“It’s probably one of the most challenging holiday seasons we’ve ever had in modern times,” said Michael McNamara, vice president of Research and Analysis at MasterCard Advisors. “We had a very difficult economic environment. Weather patterns were not favorable toward the end of season, and that resulted in one of the most challenging economic seasons we’ve seen in decades.”
The figures exclude auto and gas sales but include grocery, restaurant and specialty food sales. Although SpendingPulse did not exempt the food prices, McNamara said the decline would have been steeper without them.
“There’s a lot of food that provide a buffer for the total retail sales numbers,” he said.
Here’s the AP’s video report on the sagging holiday sales:
Meanwhile, on the Internet, Amazon.com had its best holidays sales ever as traditional stores didn’t:
Amazon.com Inc., the world’s largest Internet retailer, rose as much as 4.9 percent in early Nasdaq trading after saying it had its best holiday-shopping season ever.
More than 6.3 million items were ordered worldwide on Dec. 15, its peak day, the Seattle-based company said today in a statement. The Internet retailer didn’t provide specific revenue or profit data, and a phone call to its media hotline wasn’t immediately returned.
Online spending at U.S. retailers dipped 1 percent in the holiday season through Dec. 19, research firm ComScore Inc. said last week, less than the 19 percent gain seen during the 2007 holiday season. Inclement weather during the second half of December may have caused more people to buy over the Internet instead of driving to the mall, SpendingPulse said yesterday.
Excluding fuel, total sales may have dropped 4 percent during the holidays, SpendingPulse said.

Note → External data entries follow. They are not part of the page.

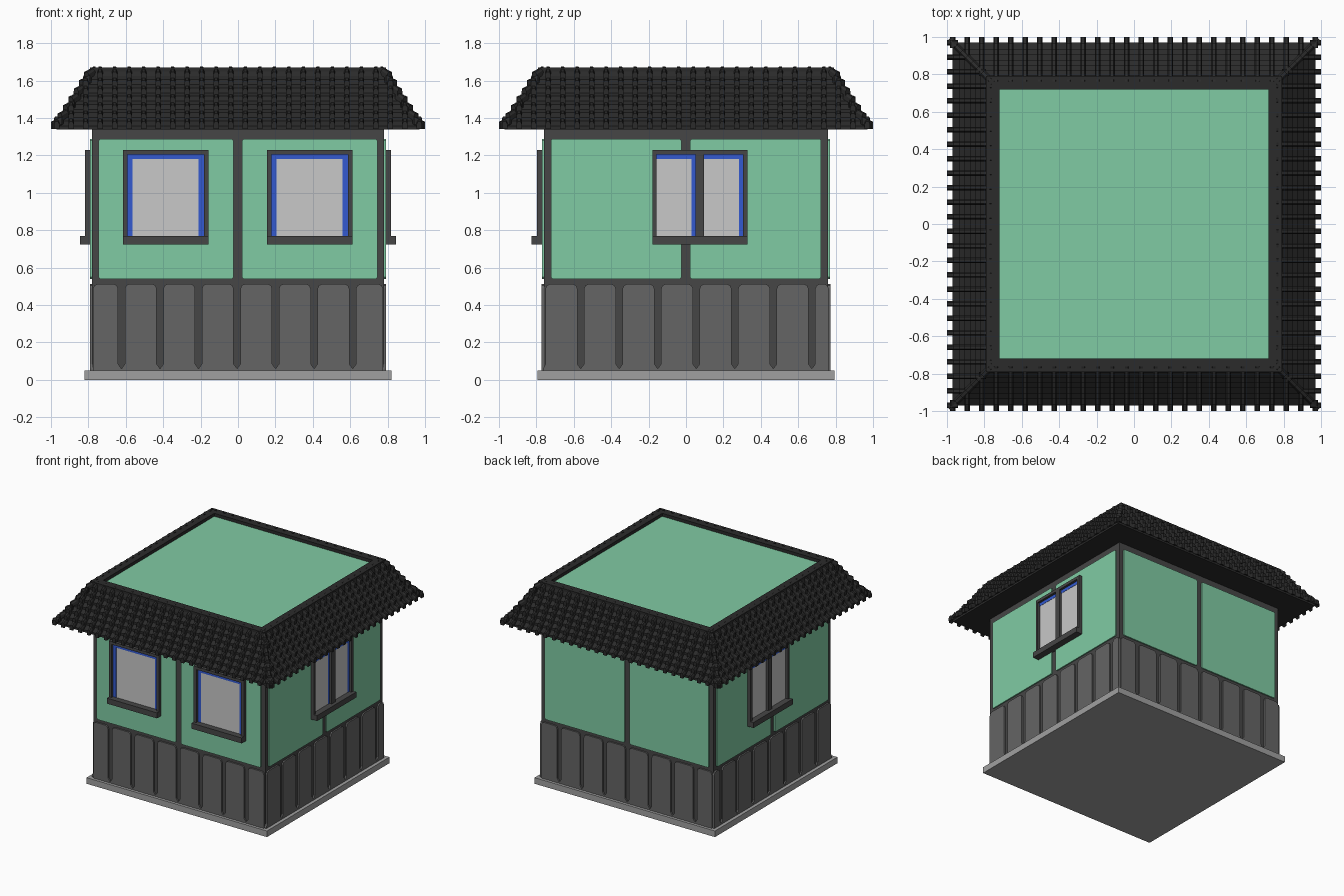
import bpy, bmesh, math
from mathutils import Vector

if "Cube" in bpy.data.objects:
    bpy.data.objects.remove(bpy.data.objects["Cube"])

X, Y = 0.78, 0.76          # half sizes of the dark wall core


def material(name, rgb):
    m = bpy.data.materials.new(name)
    m.diffuse_color = (*rgb, 1)
    m.use_nodes = True
    m.node_tree.nodes["Principled BSDF"].inputs["Base Color"].default_value = m.diffuse_color
    return m


GREEN = material("green_plaster", (0.216, 0.597, 0.371))
FRAME = material("dark_grey_timber", (0.061, 0.061, 0.061))
PLANK = material("mid_grey_plank", (0.130, 0.130, 0.130))
ROOF = material("charcoal_tile", (0.024, 0.024, 0.024))
GLASS = material("pale_glass", (0.578, 0.578, 0.578))
BLUE = material("blue_trim", (0.033, 0.102, 0.630))
STONE = material("light_grey_stone", (0.352, 0.352, 0.352))


def prism(bm, a, b):
    """Closed solid between two matching rings of points."""
    va, vb = [bm.verts.new(p) for p in a], [bm.verts.new(p) for p in b]
    n = len(va)
    bm.faces.new(va)
    bm.faces.new(vb[::-1])
    for i in range(n):
        bm.faces.new((va[i], vb[i], vb[(i + 1) % n], va[(i + 1) % n]))


def finish(bm, name, mat):
    bmesh.ops.recalc_face_normals(bm, faces=bm.faces)
    me = bpy.data.meshes.new(name)
    bm.to_mesh(me)
    bm.free()
    me.materials.append(mat)
    ob = bpy.data.objects.new(name, me)
    bpy.context.collection.objects.link(ob)
    return ob


def box(name, mat, x, y, z0, z1):
    bm = bmesh.new()
    ring = [(-x, -y), (x, -y), (x, y), (-x, y)]
    prism(bm, [(*p, z0) for p in ring], [(*p, z1) for p in ring])
    return finish(bm, name, mat)


# wall coordinates: u along the wall, z up, d outwards from the core
WALL = {
    "front": lambda u, z, d: (u, -Y - d, z),
    "back": lambda u, z, d: (u, Y + d, z),
    "right": lambda u, z, d: (X + d, u, z),
    "left": lambda u, z, d: (-X - d, u, z),
}


def plate(bm, side, pts, d, d0=-0.005):
    f = WALL[side]
    prism(bm, [f(u, z, d0) for u, z in pts], [f(u, z, d) for u, z in pts])


def rect(u0, u1, z0, z1, c=0.0):
    """Rectangle, with corners cut by c when it is given."""
    if c == 0:
        return [(u0, z0), (u1, z0), (u1, z1), (u0, z1)]
    return [(u0 + c, z0), (u1 - c, z0), (u1, z0 + c), (u1, z1 - c),
            (u1 - c, z1), (u0 + c, z1), (u0, z1 - c), (u0, z0 + c)]


# base slab and timber core
box("base_slab", STONE, 0.82, 0.795, 0.0, 0.05)
box("wall_core", FRAME, X, Y, 0.04, 1.35)

for side in WALL:
    wide = side in ("front", "back")
    end, edge, shift = (0.775, 0.745, -0.005) if wide else (0.763, 0.723, 0.055)

    # two green plaster panels
    bm = bmesh.new()
    for u0, u1 in ((-edge, -0.025), (0.022, edge)):
        plate(bm, side, rect(u0, u1, 0.54, 1.288, 0.009), 0.010)
    finish(bm, side + "_plaster_panels", GREEN)

    # planks with rounded tops that join at the foot
    bm = bmesh.new()
    cuts = [shift + 0.206 * k for k in range(-5, 6)]
    for g0, g1 in zip(cuts, cuts[1:]):
        a, b = max(g0 + 0.018, -end), min(g1 - 0.018, end)
        if b - a < 0.06:
            continue
        l, r = max(g0, -end), min(g1, end)
        plate(bm, side, [(l, 0.045), (r, 0.045), (r, 0.06), (b, 0.085),
                         (b, 0.488), (b - 0.007, 0.505), (b - 0.024, 0.513),
                         (a + 0.024, 0.513), (a + 0.007, 0.505), (a, 0.488),
                         (a, 0.085), (l, 0.06)], 0.012)
    finish(bm, side + "_planks", PLANK)


def window(name, side, u0, u1, glass, trim, bars):
    """Glass, blue trim, dark frame and a deeper sill."""
    bm = bmesh.new()
    for a, b in glass:
        plate(bm, side, rect(a, b, 0.765, 1.183), 0.016, 0.008)
    finish(bm, name + "_glass", GLASS)
    bm = bmesh.new()
    for a, b in trim:
        plate(bm, side, rect(a, b, 0.765, 1.208), 0.018, 0.009)
    for a, b in glass:
        plate(bm, side, rect(a, b, 1.180, 1.208), 0.018, 0.009)
    finish(bm, name + "_blue_trim", BLUE)
    bm = bmesh.new()
    for a, b in bars:
        plate(bm, side, rect(a, b, 0.76, 1.21), 0.037)
    plate(bm, side, rect(u0, u1, 1.206, 1.23), 0.037)
    finish(bm, name + "_frame", FRAME)
    bm = bmesh.new()
    plate(bm, side, rect(u0, u1, 0.725, 0.77), 0.065)
    finish(bm, name + "_sill", FRAME)


# two front windows
for tag, c in (("left", -0.387), ("right", 0.383)):
    window("front_%s_window" % tag, "front", c - 0.228, c + 0.228,
           [(c - 0.178, c + 0.178)],
           [(c - 0.206, c - 0.176), (c + 0.176, c + 0.206)],
           [(c - 0.228, c - 0.204), (c + 0.204, c + 0.228)])

# one double window on each side wall
for side in ("right", "left"):
    window(side + "_window", side, -0.18, 0.33,
           [(-0.16, 0.03), (0.094, 0.285)],
           [(0.029, 0.052), (0.283, 0.308)],
           [(-0.18, -0.158), (0.05, 0.096), (0.305, 0.33)])

# roof: square rings lofted along a stepped profile, rim recessed on top
EDGE = [1.0, 0.965, 0.935, 0.907, 0.878, 0.85, 0.823]   # tip of each tile row
Z0, DZ = 1.34, 0.0443
profile = [(0.70, Z0)]
for i, r in enumerate(EDGE):
    nxt = EDGE[i + 1] if i < 6 else 0.815
    z = Z0 + i * DZ
    profile += [(r - 0.03, z), (r - 0.03, z + 0.018), (nxt - 0.03, z + DZ)]
profile += [(0.79, 1.65), (0.79, 1.67), (0.72, 1.67), (0.72, 1.62), (0.70, 1.62)]
bm = bmesh.new()
rings = [[bm.verts.new((sx * r, sy * r, z)) for sx, sy in
          ((-1, -1), (1, -1), (1, 1), (-1, 1))] for r, z in profile]
for a, b in zip(rings, rings[1:] + rings[:1]):
    for k in range(4):
        j = (k + 1) % 4
        bm.faces.new((a[k], a[j], b[j], b[k]))
bmesh.ops.remove_doubles(bm, verts=bm.verts, dist=1e-5)
finish(bm, "roof_slopes", ROOF)

# barrel tiles on every row, with hip tiles on the corners
SECTION = [(-0.015, -0.02), (0.015, -0.02), (0.015, 0.006),
           (0.008, 0.02), (-0.008, 0.02), (-0.015, 0.006)]


def tile(bm, tip, out, scale=1.0):
    side = Vector((-out.y, out.x, 0))
    back = tip - out * 0.06 + Vector((0, 0, 0.028))
    ring = [side * u * scale + Vector((0, 0, v)) for u, v in SECTION]
    prism(bm, [tip + p for p in ring], [back + p for p in ring])


bm = bmesh.new()
for q in range(4):
    out = Vector((math.sin(q * math.pi / 2), -math.cos(q * math.pi / 2), 0))
    along = Vector((-out.y, out.x, 0))
    for i, r in enumerate(EDGE):
        z = Vector((0, 0, Z0 + 0.0205 + i * DZ))
        for k in range(26):
            u = -0.97 + 0.0776 * k
            if abs(u) < r - 0.02:
                tile(bm, out * r + along * u + z, out)
        diag = (out + along).normalized()
        tile(bm, (out + along) * (r - 0.012) + z, diag, 1.15)
finish(bm, "roof_tiles", ROOF)

# flat green roof deck inside the rim
box("roof_deck", GREEN, 0.722, 0.722, 1.60, 1.645)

More than 5.6 million items were shipped on its peak day and 99 percent of goods arrived in time to meet holiday deadlines, Amazon.com said. Top-selling items included Samsung Electronics Co.’s televisions, Nintendo Co.’s Wii, Apple Inc.’s IPod touch, J.K. Rowling’s “The Tales of Beedle the Bard” and Stephenie Meyer’s “Twilight” books.
Now the question becomes? Can stores salvage at least part of their sales by attracting shoppers to day-after-Christmas sales…even when a holiday season marked by sales BEFORE Christmas and allowing haggling over prices in some stores didn’t work? Retailers hope so, Newsday reports:
Christmas may be over, but stores are viewing the day after Christmas and the upcoming week as another retail holiday and, perhaps, as a chance to make the season a little less dismal than analysts have predicted.
Over the years, Dec. 26 has become more than a day for consumers to return well-intentioned but unwanted gifts. Many stores open early and offer doorbuster specials, catering to recipients of holiday gift cards as well as shoppers looking to treat themselves.
After a disastrous 12 months for the industry – a battered economy, higher unemployment and bankruptcy filings – experts say they expect retailers will beckon shoppers with bigger discounts, especially with indications that recession-stressed consumers continued to cut back in December and left retailers with a larger-than-expected inventory to clear.
“They are going to have a lot of inventory to sell,” said Britt Beemer, chairman of America’s Research Group, a market research firm in Charleston, S.C. “When you are already at 60 and 70 percent off, how low can you go?”
That’s the question few want to think about — since the answer suggests 2009 will be tougher than 2008.
Joe Gandelman is a former fulltime journalist who freelanced in India, Spain, Bangladesh and Cypress writing for publications such as the Christian Science Monitor and Newsweek. He also did radio reports from Madrid for NPR’s All Things Considered. He has worked on two U.S. newspapers and quit the news biz in 1990 to go into entertainment. He also has written for The Week and several online publications, did a column for Cagle Cartoons Syndicate and has appeared on CNN.